As mentioned, the concern of the FDA is ensuring a product works and that it is safe. Most medical devices on the disposable side are individually packaged. This means that once the product goes into the package, it is ready for shipment to a hospital, clinic or a supply shop. A growing concern by medical device companies and the FDA is whether the product is clean, meaning that it is free of particles that could end up inside of the human body through veins or other body cavities depending on the actual device. The precautions set forth by the nature of the product and its application is that “it has to be kept clean and free of foreign particles.
FM the Common Denominator
The common denominator for particle attraction is the static electricity that is created by simply handling the components that go into a medical device. The plastic materials used can easily generate the electrostatic forces that pull particles out of the air, even when the work is being performed in a clean room. Room Ionization is gaining in popularity to keep the amount of static electricity at lower levels, but room systems with slow decay rates can’t solve the problem at the assembly workstation. The medical community has to assume that the devices have debris on them and to recognize the need to treat the problem at key points in the assembly process. This is especially true before the parts go into the pouches, blister packs and rigid trays that ship to end users.
Static Clean the Equalizer
In the past year, Static Clean has launched a number of important products to address foreign matter, especially the Particle Trap line that includes CUBE, which removes particles from the balloon portion of the catheter and also from any plastic parts that are assembled in the Clean Room. Static Clean welcomes the opportunity to have a partnership approach with our clients old and new, to find the right solution for your process.
As the U2 song ONE say, “Is it getting better, or do you feel the same, will it make it easier on you, now you got someone to blame.
Don’t be the blame for failures, poor yields, rejects, rework and recalls from the field.

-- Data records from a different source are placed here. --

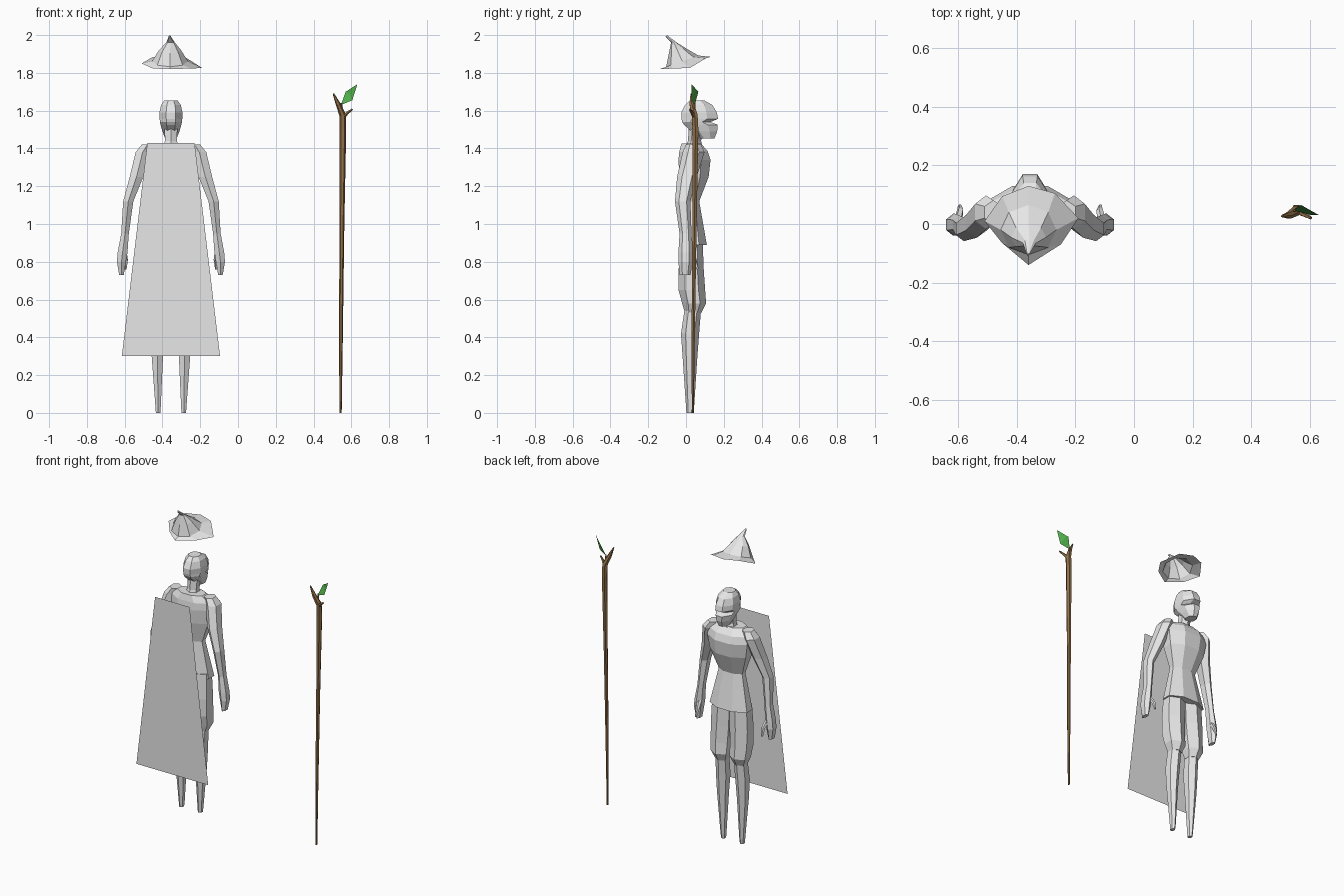
import bpy, math
from mathutils import Vector

CX = -0.355  # centre line of the figure


def material(name, rgb):
    m = bpy.data.materials.new(name)
    m.diffuse_color = (*rgb, 1)
    return m


GREY = material("plain grey", (0.8, 0.8, 0.8))
BROWN = material("wood brown", (0.28, 0.16, 0.065))
GREEN = material("leaf green", (0.08, 0.42, 0.07))


def mesh(name, verts, faces, mat):
    me = bpy.data.meshes.new(name)
    me.from_pydata(verts, [], faces)
    me.materials.append(mat)
    ob = bpy.data.objects.new(name, me)
    bpy.context.collection.objects.link(ob)
    return ob


def bridge(name, rings, mat, bottom=True, top=True):
    """Skin a list of equal point rings ordered from low to high."""
    n = len(rings[0])
    verts = [p for r in rings for p in r]
    faces = [(k * n + i, k * n + (i + 1) % n, (k + 1) * n + (i + 1) % n, (k + 1) * n + i)
             for k in range(len(rings) - 1) for i in range(n)]
    if bottom:
        faces.append(tuple(reversed(range(n))))
    if top:
        faces.append(tuple(range(len(verts) - n, len(verts))))
    return mesh(name, verts, faces, mat)


def loft(name, sections, mat=GREY, n=8, side=1):
    """Sections: (x offset, z, half width, y back, y front), low to high."""
    rings = []
    for x, z, w, y0, y1 in sections:
        c = 1 / math.cos(math.pi / n)
        ang = [2 * math.pi * (i + 0.5) / n for i in range(n)]
        rings.append([(CX + side * x + c * w * math.cos(a),
                       (y0 + y1) / 2 + c * (y1 - y0) / 2 * math.sin(a), z) for a in ang])
    return bridge(name, rings, mat)


def branch(name, points, mat, n=6):
    """Tapered tube through (x, y, z, radius) points."""
    pts = [Vector(p[:3]) for p in points]
    rings = []
    for k, p in enumerate(points):
        d = (pts[min(k + 1, len(pts) - 1)] - pts[max(k - 1, 0)]).normalized()
        u = Vector((0, 1, 0)).cross(d).normalized()
        v = d.cross(u)
        rings.append([pts[k] + p[3] * (u * math.cos(a) + v * math.sin(a))
                      for a in (2 * math.pi * i / n for i in range(n))])
    return bridge(name, rings, mat)


# cape: one flat sheet behind the figure
mesh("cape", [(CX + x, -0.173, z) for x, z in
              ((-0.26, 0.3), (0.26, 0.3), (0.125, 1.43), (-0.125, 1.43))],
     [(0, 1, 2, 3)], GREY)

# tunic with flared hem, narrow waist and full chest
loft("tunic", [
    (0, 0.89, 0.135, -0.03, 0.11),
    (0, 1.12, 0.085, -0.01, 0.07),
    (0, 1.25, 0.13, -0.035, 0.12),
    (0, 1.34, 0.145, -0.04, 0.13),
    (0, 1.385, 0.14, -0.035, 0.115),
    (0, 1.425, 0.09, -0.025, 0.08)])

loft("neck", [
    (0, 1.40, 0.04, 0.0, 0.085),
    (0, 1.44, 0.032, 0.015, 0.075),
    (0, 1.51, 0.034, 0.02, 0.09)], n=6)

# head with a notch for the mouth
loft("head", [
    (0, 1.452, 0.03, 0.075, 0.15),
    (0, 1.49, 0.045, 0.03, 0.165),
    (0, 1.525, 0.055, -0.01, 0.168),
    (0, 1.54, 0.058, -0.02, 0.13),
    (0, 1.557, 0.06, -0.024, 0.17),
    (0, 1.59, 0.061, -0.025, 0.163),
    (0, 1.63, 0.052, -0.005, 0.14),
    (0, 1.655, 0.035, 0.02, 0.095)])

for side, label in ((-1, "left"), (1, "right")):
    # sleeve, forearm and tapering hand
    loft(label + "_arm", [
        (0.262, 0.73, 0.012, -0.03, 0.02),
        (0.262, 0.80, 0.024, -0.035, 0.03),
        (0.256, 0.85, 0.026, -0.035, 0.03),
        (0.243, 0.95, 0.020, -0.03, 0.025),
        (0.226, 1.12, 0.027, -0.053, 0.018),
        (0.182, 1.25, 0.036, -0.04, 0.05),
        (0.150, 1.38, 0.037, -0.01, 0.09),
        (0.125, 1.42, 0.030, 0.005, 0.075)], n=6, side=side)
    branch(label + "_thumb", [
        (CX + side * 0.245, 0.015, 0.85, 0.014),
        (CX + side * 0.238, 0.045, 0.81, 0.012),
        (CX + side * 0.240, 0.062, 0.76, 0.006)], GREY, 5)
    # baggy breeches to the knee
    loft(label + "_breeches", [
        (0.066, 0.53, 0.036, 0.0, 0.075),
        (0.068, 0.58, 0.056, -0.012, 0.098),
        (0.070, 0.65, 0.060, -0.03, 0.092),
        (0.068, 0.76, 0.064, -0.03, 0.085),
        (0.062, 0.92, 0.062, -0.02, 0.08)], n=6, side=side)
    # tapered lower leg
    loft(label + "_shin", [
        (0.068, 0.0, 0.012, 0.005, 0.035),
        (0.068, 0.03, 0.014, 0.003, 0.04),
        (0.072, 0.30, 0.030, -0.013, 0.055),
        (0.070, 0.42, 0.036, -0.02, 0.063),
        (0.066, 0.56, 0.035, 0.0, 0.075)], n=6, side=side)

# hat: open wavy brim, crown rings and a crooked tip
brim = [(-0.19, 0.02, 1.826), (-0.27, 0.105, 1.877), (-0.36, 0.13, 1.885),
        (-0.45, 0.095, 1.885), (-0.51, 0.01, 1.85), (-0.45, -0.065, 1.823),
        (-0.36, -0.14, 1.82), (-0.25, -0.07, 1.823)]


def hat_ring(x, y, z, rx, ry, tilt):
    return [(x + rx * math.cos(a), y + ry * math.sin(a), z + tilt * math.sin(a))
            for a in (math.pi * i / 4 for i in range(8))]


bridge("hat", [brim,
               hat_ring(-0.36, -0.02, 1.862, 0.095, 0.085, 0.03),
               hat_ring(-0.36, -0.045, 1.918, 0.06, 0.045, 0.012),
               hat_ring(-0.357, -0.065, 1.962, 0.022, 0.014, 0.0),
               hat_ring(-0.362, -0.105, 1.996, 0.004, 0.004, 0.004)], GREY, bottom=False)

# staff: long pole bending into a forked head
branch("staff", [
    (0.543, 0.036, 0.0, 0.006),
    (0.545, 0.038, 0.4, 0.010),
    (0.550, 0.045, 1.0, 0.013),
    (0.555, 0.050, 1.5, 0.018),
    (0.555, 0.046, 1.575, 0.018),
    (0.530, 0.030, 1.635, 0.013),
    (0.505, 0.027, 1.69, 0.004)], BROWN)
branch("staff_twig", [
    (0.555, 0.045, 1.565, 0.012),
    (0.580, 0.032, 1.59, 0.008),
    (0.605, 0.020, 1.607, 0.005)], BROWN, 5)
branch("leaf_stem", [
    (0.553, 0.045, 1.58, 0.007),
    (0.547, 0.047, 1.64, 0.004)], BROWN, 5)

# leaf folded along its midrib
mesh("leaf", [(0.545, 0.047, 1.63), (0.605, 0.03, 1.655), (0.632, 0.03, 1.74),
              (0.57, 0.065, 1.70), (0.59, 0.052, 1.69)],
     [(0, 1, 4), (1, 2, 4), (2, 3, 4), (3, 0, 4)], GREEN)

Let us help.
Image By Matt Skoufalos: http://medicaldealer.com/the-key-to-compliance-cmstjc-guidelines-combine-to-promote-patient-safety/